-- Material provided follows --
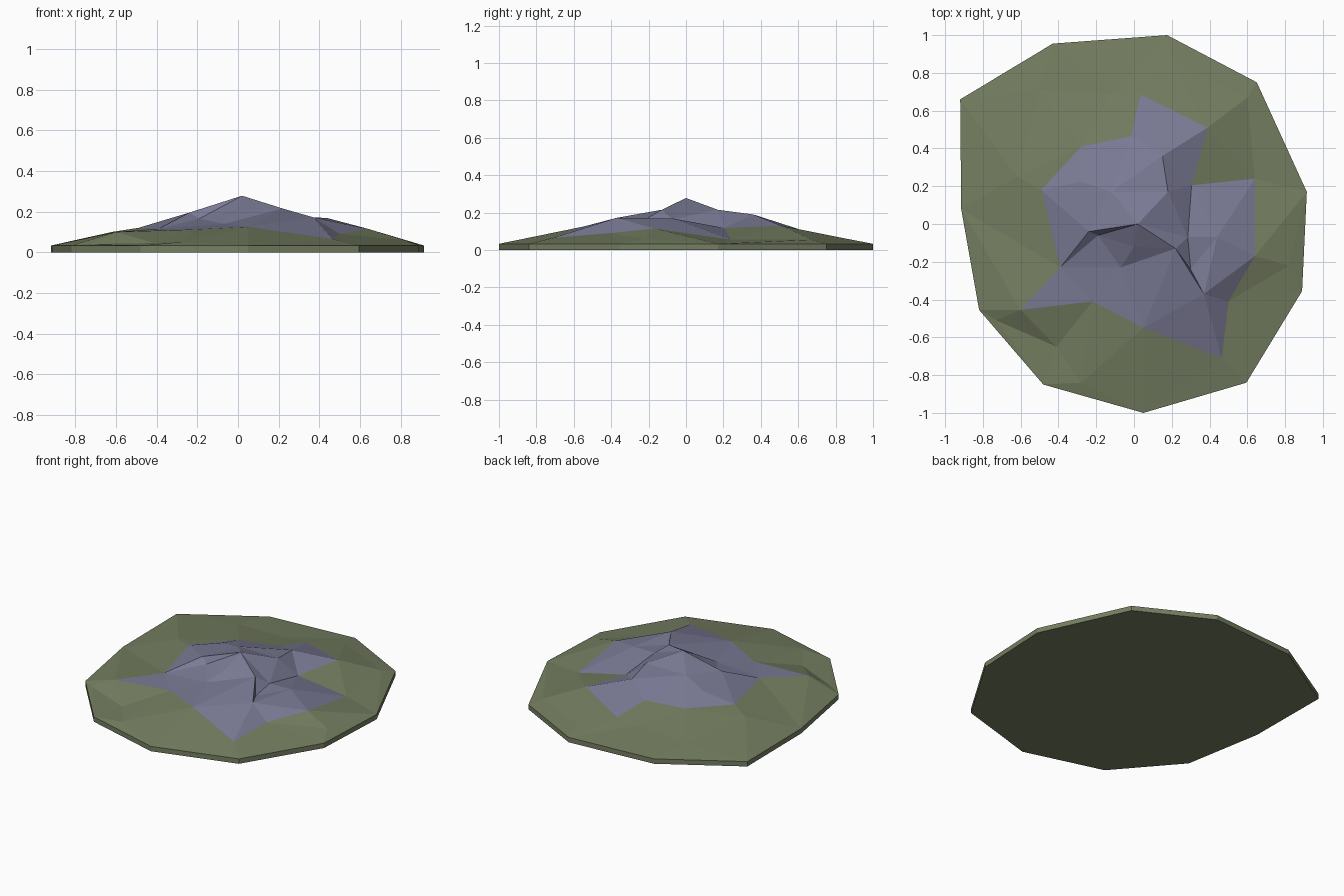
import bpy, bmesh
from mathutils import Vector
from mathutils.geometry import delaunay_2d_cdt

if "Cube" in bpy.data.objects:
    bpy.data.objects.remove(bpy.data.objects["Cube"])

RIM_Z = 0.033
# Outer edge of the ground, in plan
rim = [(-.92, .66), (-.915, .08), (-.82, -.455), (-.48, -.85), (.05, -1), (.595, -.84),
       (.89, -.355), (.915, .17), (.65, .75), (.175, 1), (-.43, .955)]
# Border where rock meets grass
border = [(.035, .685, .085), (-.015, .465, .13), (-.28, .41, .125), (-.49, .18, .12),
          (-.39, -.23, .115), (-.6, -.455, .10), (-.22, -.41, .112), (.05, -.55, .125),
          (.465, -.71, .065), (.5, -.41, .09), (.64, -.17, .115), (.64, .24, .055),
          (.305, .205, .118), (.39, .51, .13)]
# Peak, ridges and gullies of the rock
crags = [(.02, 0, .278), (.22, -.13, .215), (.285, -.07, .165), (.44, -.07, .168),
         (.37, -.37, .172), (.3, -.24, .15), (0, -.12, .21), (-.07, -.23, .14),
         (-.19, -.06, .165), (-.24, -.04, .195), (.15, .36, .19), (.18, .17, .215),
         (-.12, .17, .215), (-.28, .225, .175)]
# Soft bumps in the grass
bumps = [(-.5, .71, .06), (-.12, .69, .075), (.2, .86, .06), (.6, .67, .055),
         (.82, -.22, .06), (-.73, -.51, .04), (-.41, -.65, .045), (-.28, -.84, .05),
         (-.62, .25, .1)]
# Crag edges that must stay sharp: pairs of crag numbers
creases = [(0, 1), (1, 2), (0, 6), (6, 7), (1, 5), (5, 4), (0, 9), (0, 8), (1, 4),
           (0, 11), (11, 10), (0, 12), (12, 13)]


def material(name, rgb):
    m = bpy.data.materials.new(name)
    m.diffuse_color = (*rgb, 1)
    m.use_nodes = True
    m.node_tree.nodes["Principled BSDF"].inputs["Base Color"].default_value = m.diffuse_color
    return m


def inside(p, poly):
    hit = False
    for a, b in zip(poly, poly[1:] + poly[:1]):
        if (a[1] > p.y) != (b[1] > p.y):
            if p.x < a[0] + (p.y - a[1]) * (b[0] - a[0]) / (b[1] - a[1]):
                hit = not hit
    return hit


def ring(start, n):
    return [(start + i, start + (i + 1) % n) for i in range(n)]


# Triangulate the surface with the borders and creases kept as edges
points = [(x, y, RIM_Z) for x, y in rim] + border + crags + bumps
nr, nb = len(rim), len(border)
c0 = nr + nb
edges = ring(0, nr) + ring(nr, nb) + [(c0 + a, c0 + b) for a, b in creases]
flat = [Vector(p[:2]) for p in points]
verts, _, faces, origin, _, _ = delaunay_2d_cdt(flat, edges, [list(range(nr))], 1, 1e-5)


def height(i):
    ids = origin[i]
    if ids:
        return points[ids[0]][2]
    near = sorted(points, key=lambda p: (Vector(p[:2]) - verts[i]).length)[:2]
    return (near[0][2] + near[1][2]) / 2


bm = bmesh.new()
top = [bm.verts.new((v.x, v.y, height(i))) for i, v in enumerate(verts)]
for f in faces:
    face = bm.faces.new([top[i] for i in f])
    face.material_index = int(inside(face.calc_center_median().xy, border))

# Rim wall and underside
low = [bm.verts.new((x, y, 0)) for x, y in rim]
by_input = {k: top[i] for i, ids in enumerate(origin) for k in ids}
for a, b in ring(0, nr):
    bm.faces.new([low[a], low[b], by_input[b], by_input[a]])
bm.faces.new(low[::-1])
bmesh.ops.recalc_face_normals(bm, faces=bm.faces[:])

mesh = bpy.data.meshes.new("rocky_mound")
bm.to_mesh(mesh)
bm.free()
mesh.materials.append(material("moss green", (.175, .208, .118)))
mesh.materials.append(material("slate blue", (.195, .195, .3)))
bpy.context.collection.objects.link(bpy.data.objects.new("rocky_mound", mesh))
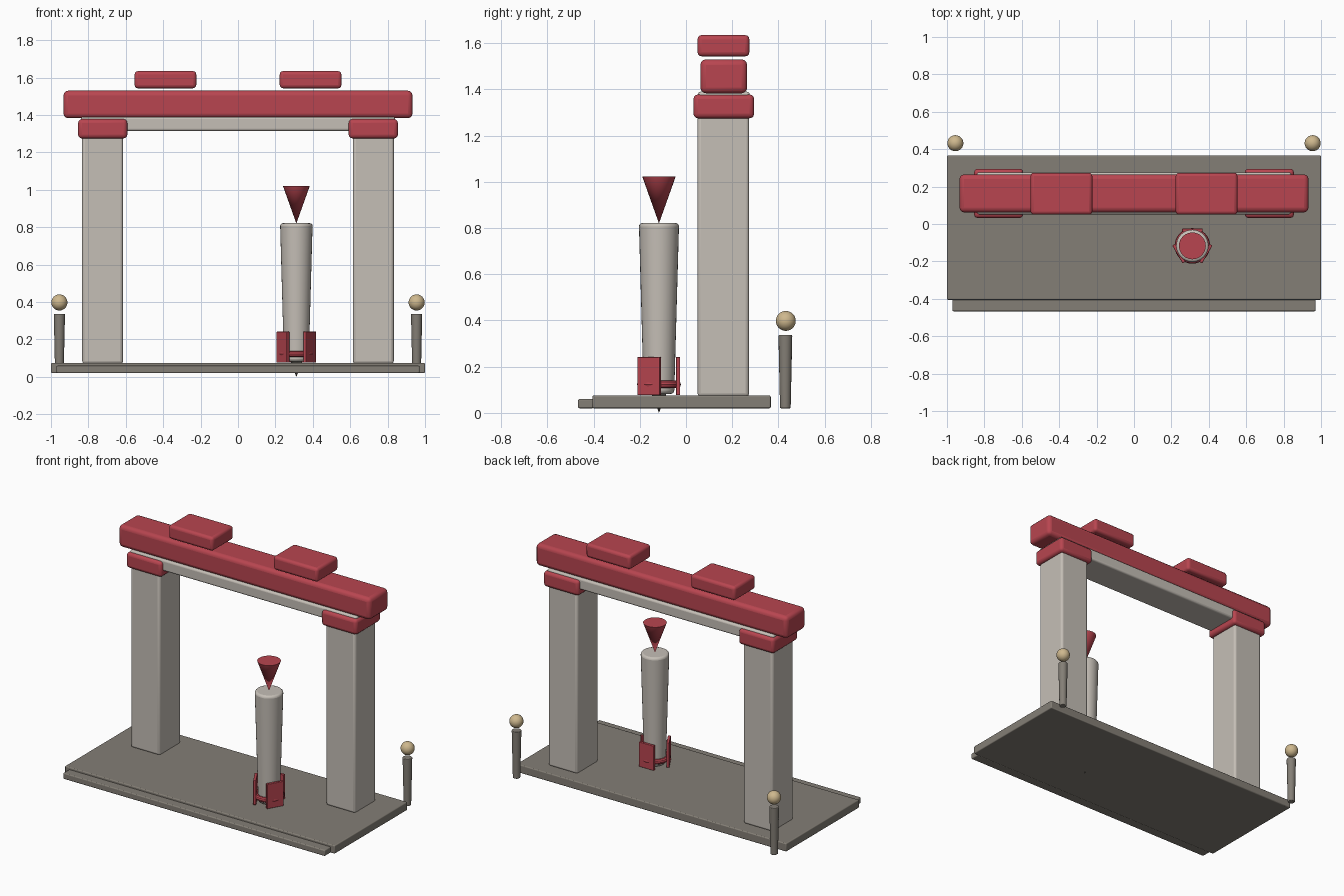
import bpy, math

if "Cube" in bpy.data.objects:
    bpy.data.objects.remove(bpy.data.objects["Cube"])

def mat(name, rgb):
    m = bpy.data.materials.new(name)
    m.diffuse_color = (*rgb, 1)
    m.use_nodes = True
    m.node_tree.nodes["Principled BSDF"].inputs["Base Color"].default_value = m.diffuse_color
    return m

RED = mat("red", (0.48, 0.06, 0.08))
STONE = mat("pale_stone", (0.56, 0.52, 0.47))
BASE = mat("dark_stone", (0.23, 0.21, 0.18))
TAN = mat("tan", (0.62, 0.48, 0.27))

def finish(name, m, bevel=0, segs=3):
    o = bpy.context.object
    o.name = name
    o.data.materials.append(m)
    if bevel:
        b = o.modifiers.new("bevel", "BEVEL")
        b.width, b.segments = bevel, segs
        b.limit_method, b.angle_limit = "ANGLE", math.radians(40)
    bpy.ops.object.shade_smooth_by_angle(angle=math.radians(35))
    return o

def box(name, x, y, z, m, bevel=0.0):
    """Box from (min, max) ranges on each axis."""
    bpy.ops.mesh.primitive_cube_add(size=1, location=[sum(r) / 2 for r in (x, y, z)])
    o = bpy.context.object
    o.scale = [r[1] - r[0] for r in (x, y, z)]
    bpy.ops.object.transform_apply(location=False, rotation=False, scale=True)
    return finish(name, m, bevel)

def cone(name, x, y, z, r0, r1, m, sides=24, bevel=0):
    bpy.ops.mesh.primitive_cone_add(vertices=sides, radius1=r0, radius2=r1,
                                    depth=z[1] - z[0], location=(x, y, sum(z) / 2))
    return finish(name, m, bevel)

# Platform and front step
box("platform", (-1, 1), (-0.405, 0.367), (0.02, 0.075), BASE, 0.006)
box("front_step", (-0.97, 0.97), (-0.467, -0.40), (0.02, 0.06), BASE, 0.006)

# Gate beams
box("lintel", (-0.84, 0.84), (0.052, 0.276), (1.315, 1.39), STONE, 0.012)
box("top_beam", (-0.933, 0.933), (0.062, 0.265), (1.383, 1.53), RED, 0.025)

# Mirrored gate parts and posts
for s, side in ((-1, "left"), (1, "right")):
    def span(a, b):
        return sorted((s * a, s * b))
    box(side + "_pillar", span(0.615, 0.833), (0.05, 0.273), (0.07, 1.29), STONE, 0.015)
    box(side + "_capital", span(0.592, 0.855), (0.032, 0.295), (1.275, 1.378), RED, 0.02)
    box(side + "_roof_block", span(0.223, 0.553), (0.05, 0.274), (1.543, 1.635), RED, 0.018)
    cone(side + "_post", s * 0.955, 0.43, (0.02, 0.337), 0.023, 0.03, BASE, 16, 0.004)
    bpy.ops.mesh.primitive_uv_sphere_add(segments=24, ring_count=16, radius=0.043,
                                         location=(s * 0.955, 0.432, 0.398))
    finish(side + "_post_ball", TAN)

# Rocket: body, inverted nose and nozzle cones, collar
RX, RY = 0.312, -0.117
cone("rocket_body", RX, RY, (0.082, 0.822), 0.066, 0.087, STONE, 32, 0.015)
cone("rocket_nose", RX, RY, (0.82, 1.022), 0, 0.072, RED, 24)
cone("rocket_nozzle", RX, RY, (0.0, 0.13), 0, 0.05, BASE, 24)
bpy.ops.mesh.primitive_torus_add(major_radius=0.078, minor_radius=0.017, major_segments=32,
                                 minor_segments=10, location=(RX, RY, 0.123))
finish("rocket_collar", RED)

# Three tangential fins
for i in range(3):
    a = math.radians(90 + 120 * i)
    o = box(f"rocket_fin_{i + 1}", (-0.009, 0.009), (-0.055, 0.055), (0.077, 0.242), RED, 0.003)
    o.location.x = RX + 0.083 * math.cos(a)
    o.location.y = RY + 0.083 * math.sin(a)
    o.rotation_euler.z = a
-- Material provided concluded --
# [What to work on]
Which of the lines in the data hold the string "materials"? Report each of them by copying it.

# [Answer box]
    m = bpy.data.materials.new(name)
mesh.materials.append(material("moss green", (.175, .208, .118)))
mesh.materials.append(material("slate blue", (.195, .195, .3)))
    m = bpy.data.materials.new(name)
    o.data.materials.append(m)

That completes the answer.